Dataset entries:
+---+
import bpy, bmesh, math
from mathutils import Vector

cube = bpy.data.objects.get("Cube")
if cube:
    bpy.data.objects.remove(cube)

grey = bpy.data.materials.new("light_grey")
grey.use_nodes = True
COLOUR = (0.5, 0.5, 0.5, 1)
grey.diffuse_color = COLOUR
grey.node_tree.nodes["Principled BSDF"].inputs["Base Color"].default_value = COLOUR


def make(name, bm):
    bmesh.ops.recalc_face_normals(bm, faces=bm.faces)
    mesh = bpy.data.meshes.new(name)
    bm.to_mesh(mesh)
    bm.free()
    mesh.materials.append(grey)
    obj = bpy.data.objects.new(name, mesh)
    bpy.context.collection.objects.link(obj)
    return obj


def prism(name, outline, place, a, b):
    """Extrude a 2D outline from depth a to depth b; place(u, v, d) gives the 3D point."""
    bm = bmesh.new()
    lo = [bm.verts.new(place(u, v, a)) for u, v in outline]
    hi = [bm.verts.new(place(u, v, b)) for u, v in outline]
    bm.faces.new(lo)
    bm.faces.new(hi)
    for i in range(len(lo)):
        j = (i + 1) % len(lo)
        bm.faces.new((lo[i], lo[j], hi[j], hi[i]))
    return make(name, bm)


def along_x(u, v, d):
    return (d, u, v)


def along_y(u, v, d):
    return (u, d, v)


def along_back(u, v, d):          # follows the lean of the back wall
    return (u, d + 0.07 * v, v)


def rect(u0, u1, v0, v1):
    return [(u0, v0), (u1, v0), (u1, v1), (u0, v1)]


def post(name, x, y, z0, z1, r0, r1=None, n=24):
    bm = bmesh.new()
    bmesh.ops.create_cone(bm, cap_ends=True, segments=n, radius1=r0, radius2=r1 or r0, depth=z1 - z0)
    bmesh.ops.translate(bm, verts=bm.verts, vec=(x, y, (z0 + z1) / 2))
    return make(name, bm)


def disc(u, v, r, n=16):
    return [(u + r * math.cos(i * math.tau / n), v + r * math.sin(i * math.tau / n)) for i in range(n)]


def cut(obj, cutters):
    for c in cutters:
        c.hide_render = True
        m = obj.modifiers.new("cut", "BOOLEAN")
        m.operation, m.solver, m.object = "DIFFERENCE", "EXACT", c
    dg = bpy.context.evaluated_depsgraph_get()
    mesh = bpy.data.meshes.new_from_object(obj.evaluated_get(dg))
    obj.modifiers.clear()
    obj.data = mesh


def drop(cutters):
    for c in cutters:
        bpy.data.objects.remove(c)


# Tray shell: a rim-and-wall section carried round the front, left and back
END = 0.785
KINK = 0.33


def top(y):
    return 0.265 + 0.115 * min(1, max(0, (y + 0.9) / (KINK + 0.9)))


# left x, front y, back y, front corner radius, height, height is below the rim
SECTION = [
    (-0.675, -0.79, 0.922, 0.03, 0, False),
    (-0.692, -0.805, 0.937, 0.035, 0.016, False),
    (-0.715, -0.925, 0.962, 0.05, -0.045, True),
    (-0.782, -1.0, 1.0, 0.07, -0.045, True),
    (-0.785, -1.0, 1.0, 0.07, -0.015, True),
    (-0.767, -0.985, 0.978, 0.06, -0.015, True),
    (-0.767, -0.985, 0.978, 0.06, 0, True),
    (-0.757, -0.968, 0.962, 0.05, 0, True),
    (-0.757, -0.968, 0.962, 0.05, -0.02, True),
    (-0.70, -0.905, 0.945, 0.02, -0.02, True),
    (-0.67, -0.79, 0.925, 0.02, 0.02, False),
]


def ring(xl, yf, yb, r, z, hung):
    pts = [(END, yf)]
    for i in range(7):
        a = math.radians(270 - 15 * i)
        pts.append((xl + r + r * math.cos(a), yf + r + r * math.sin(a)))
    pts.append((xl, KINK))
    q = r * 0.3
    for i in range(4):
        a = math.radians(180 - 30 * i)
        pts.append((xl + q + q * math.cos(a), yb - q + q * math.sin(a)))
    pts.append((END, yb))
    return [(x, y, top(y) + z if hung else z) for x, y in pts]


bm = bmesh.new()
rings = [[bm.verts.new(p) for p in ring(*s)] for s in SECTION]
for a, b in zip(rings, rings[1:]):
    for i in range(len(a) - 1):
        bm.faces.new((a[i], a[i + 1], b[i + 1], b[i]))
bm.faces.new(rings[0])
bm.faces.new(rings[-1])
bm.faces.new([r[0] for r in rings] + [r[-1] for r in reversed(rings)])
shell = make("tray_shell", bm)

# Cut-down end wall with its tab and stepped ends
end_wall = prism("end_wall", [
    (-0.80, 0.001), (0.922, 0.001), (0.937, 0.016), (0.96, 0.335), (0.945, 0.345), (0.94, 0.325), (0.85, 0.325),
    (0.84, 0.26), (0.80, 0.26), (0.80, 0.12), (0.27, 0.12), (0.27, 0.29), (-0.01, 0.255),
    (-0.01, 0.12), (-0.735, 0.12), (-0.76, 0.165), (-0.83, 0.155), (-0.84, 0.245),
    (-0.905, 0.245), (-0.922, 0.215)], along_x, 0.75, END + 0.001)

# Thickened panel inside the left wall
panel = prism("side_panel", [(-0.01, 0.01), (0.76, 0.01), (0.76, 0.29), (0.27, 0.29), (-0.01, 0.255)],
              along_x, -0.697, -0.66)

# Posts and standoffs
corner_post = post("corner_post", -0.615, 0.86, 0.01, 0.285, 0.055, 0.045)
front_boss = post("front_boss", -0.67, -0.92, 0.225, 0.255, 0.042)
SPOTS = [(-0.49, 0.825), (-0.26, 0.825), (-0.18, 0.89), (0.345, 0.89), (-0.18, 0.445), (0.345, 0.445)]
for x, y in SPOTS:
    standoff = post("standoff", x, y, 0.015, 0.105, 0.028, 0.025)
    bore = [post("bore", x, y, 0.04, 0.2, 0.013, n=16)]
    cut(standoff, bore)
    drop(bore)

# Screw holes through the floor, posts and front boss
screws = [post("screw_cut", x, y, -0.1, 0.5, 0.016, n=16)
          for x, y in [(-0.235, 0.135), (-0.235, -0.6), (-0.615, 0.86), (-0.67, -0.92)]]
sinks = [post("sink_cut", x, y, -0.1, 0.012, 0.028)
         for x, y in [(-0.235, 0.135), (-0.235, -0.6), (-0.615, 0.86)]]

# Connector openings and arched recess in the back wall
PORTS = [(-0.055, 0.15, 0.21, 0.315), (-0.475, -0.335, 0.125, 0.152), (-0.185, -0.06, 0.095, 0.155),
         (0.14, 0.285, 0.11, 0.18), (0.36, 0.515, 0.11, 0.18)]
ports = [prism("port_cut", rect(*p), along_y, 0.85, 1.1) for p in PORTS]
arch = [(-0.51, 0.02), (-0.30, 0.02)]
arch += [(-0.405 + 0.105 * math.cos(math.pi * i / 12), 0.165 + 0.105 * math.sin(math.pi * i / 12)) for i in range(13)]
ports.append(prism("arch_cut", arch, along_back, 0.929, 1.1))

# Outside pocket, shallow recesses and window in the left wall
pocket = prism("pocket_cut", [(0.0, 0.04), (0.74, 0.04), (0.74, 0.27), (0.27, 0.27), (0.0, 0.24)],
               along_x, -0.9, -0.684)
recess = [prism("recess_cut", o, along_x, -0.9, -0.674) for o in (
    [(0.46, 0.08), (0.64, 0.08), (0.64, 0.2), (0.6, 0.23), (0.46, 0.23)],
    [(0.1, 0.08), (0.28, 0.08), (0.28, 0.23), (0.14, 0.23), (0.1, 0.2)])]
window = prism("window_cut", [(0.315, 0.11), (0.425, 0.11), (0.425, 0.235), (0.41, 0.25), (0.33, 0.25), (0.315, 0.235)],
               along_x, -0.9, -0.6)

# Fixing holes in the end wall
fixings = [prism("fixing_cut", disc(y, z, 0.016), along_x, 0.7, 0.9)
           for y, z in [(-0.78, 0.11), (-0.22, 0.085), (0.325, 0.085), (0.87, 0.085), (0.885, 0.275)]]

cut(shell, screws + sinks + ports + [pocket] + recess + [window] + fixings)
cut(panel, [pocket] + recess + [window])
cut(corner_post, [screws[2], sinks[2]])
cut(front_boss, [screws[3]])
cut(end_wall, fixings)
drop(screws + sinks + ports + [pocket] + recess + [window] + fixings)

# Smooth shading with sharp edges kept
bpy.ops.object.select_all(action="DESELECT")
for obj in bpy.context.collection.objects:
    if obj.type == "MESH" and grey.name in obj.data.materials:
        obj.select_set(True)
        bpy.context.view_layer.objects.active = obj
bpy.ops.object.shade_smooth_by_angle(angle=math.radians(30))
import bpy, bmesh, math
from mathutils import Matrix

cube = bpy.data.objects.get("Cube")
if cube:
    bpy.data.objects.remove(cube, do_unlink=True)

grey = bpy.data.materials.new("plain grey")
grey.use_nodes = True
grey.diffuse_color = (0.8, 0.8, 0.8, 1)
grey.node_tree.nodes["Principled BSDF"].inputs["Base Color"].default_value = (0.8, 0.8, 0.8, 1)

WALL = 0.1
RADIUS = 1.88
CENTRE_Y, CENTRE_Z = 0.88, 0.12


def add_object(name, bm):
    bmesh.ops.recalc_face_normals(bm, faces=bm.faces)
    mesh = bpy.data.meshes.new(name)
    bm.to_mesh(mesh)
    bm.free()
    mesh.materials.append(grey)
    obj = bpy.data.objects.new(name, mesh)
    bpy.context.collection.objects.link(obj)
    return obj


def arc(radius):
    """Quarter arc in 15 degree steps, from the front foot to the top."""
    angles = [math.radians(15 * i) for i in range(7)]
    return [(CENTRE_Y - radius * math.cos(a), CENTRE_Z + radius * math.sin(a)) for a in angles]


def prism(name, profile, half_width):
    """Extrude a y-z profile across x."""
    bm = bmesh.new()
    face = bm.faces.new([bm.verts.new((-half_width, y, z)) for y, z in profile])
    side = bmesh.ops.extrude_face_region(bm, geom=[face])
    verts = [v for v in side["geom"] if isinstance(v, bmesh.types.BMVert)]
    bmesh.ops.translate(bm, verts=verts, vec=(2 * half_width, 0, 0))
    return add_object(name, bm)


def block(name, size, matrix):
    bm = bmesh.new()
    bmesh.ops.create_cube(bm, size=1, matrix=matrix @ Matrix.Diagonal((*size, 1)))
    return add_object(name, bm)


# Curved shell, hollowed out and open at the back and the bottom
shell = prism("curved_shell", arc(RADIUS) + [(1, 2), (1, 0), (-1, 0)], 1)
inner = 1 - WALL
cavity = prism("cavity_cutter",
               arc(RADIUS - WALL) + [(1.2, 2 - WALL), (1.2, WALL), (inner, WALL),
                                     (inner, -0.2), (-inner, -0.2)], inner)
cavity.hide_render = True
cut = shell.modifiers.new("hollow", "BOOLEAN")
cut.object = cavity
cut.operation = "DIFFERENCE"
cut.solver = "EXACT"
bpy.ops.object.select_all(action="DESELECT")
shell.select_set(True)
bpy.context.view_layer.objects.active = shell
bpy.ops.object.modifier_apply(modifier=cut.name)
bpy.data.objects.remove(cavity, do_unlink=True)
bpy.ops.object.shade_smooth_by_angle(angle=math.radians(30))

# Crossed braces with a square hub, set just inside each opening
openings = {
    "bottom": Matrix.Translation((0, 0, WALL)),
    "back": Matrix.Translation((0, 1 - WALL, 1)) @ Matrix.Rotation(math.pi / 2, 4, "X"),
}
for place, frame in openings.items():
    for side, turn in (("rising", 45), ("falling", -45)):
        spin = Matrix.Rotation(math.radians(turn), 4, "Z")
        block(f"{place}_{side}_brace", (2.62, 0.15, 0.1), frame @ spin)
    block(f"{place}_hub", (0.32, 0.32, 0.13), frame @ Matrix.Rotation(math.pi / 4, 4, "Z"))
+---+
Work instruction: For this exercise, repeat exactly the lines of the data above from the one with "0.285, 0.055, 0.045)" down to the one with "0.5, 0.016, n=16)", both end lines included.

The completed task:
corner_post = post("corner_post", -0.615, 0.86, 0.01, 0.285, 0.055, 0.045)
front_boss = post("front_boss", -0.67, -0.92, 0.225, 0.255, 0.042)
SPOTS = [(-0.49, 0.825), (-0.26, 0.825), (-0.18, 0.89), (0.345, 0.89), (-0.18, 0.445), (0.345, 0.445)]
for x, y in SPOTS:
    standoff = post("standoff", x, y, 0.015, 0.105, 0.028, 0.025)
    bore = [post("bore", x, y, 0.04, 0.2, 0.013, n=16)]
    cut(standoff, bore)
    drop(bore)

# Screw holes through the floor, posts and front boss
screws = [post("screw_cut", x, y, -0.1, 0.5, 0.016, n=16)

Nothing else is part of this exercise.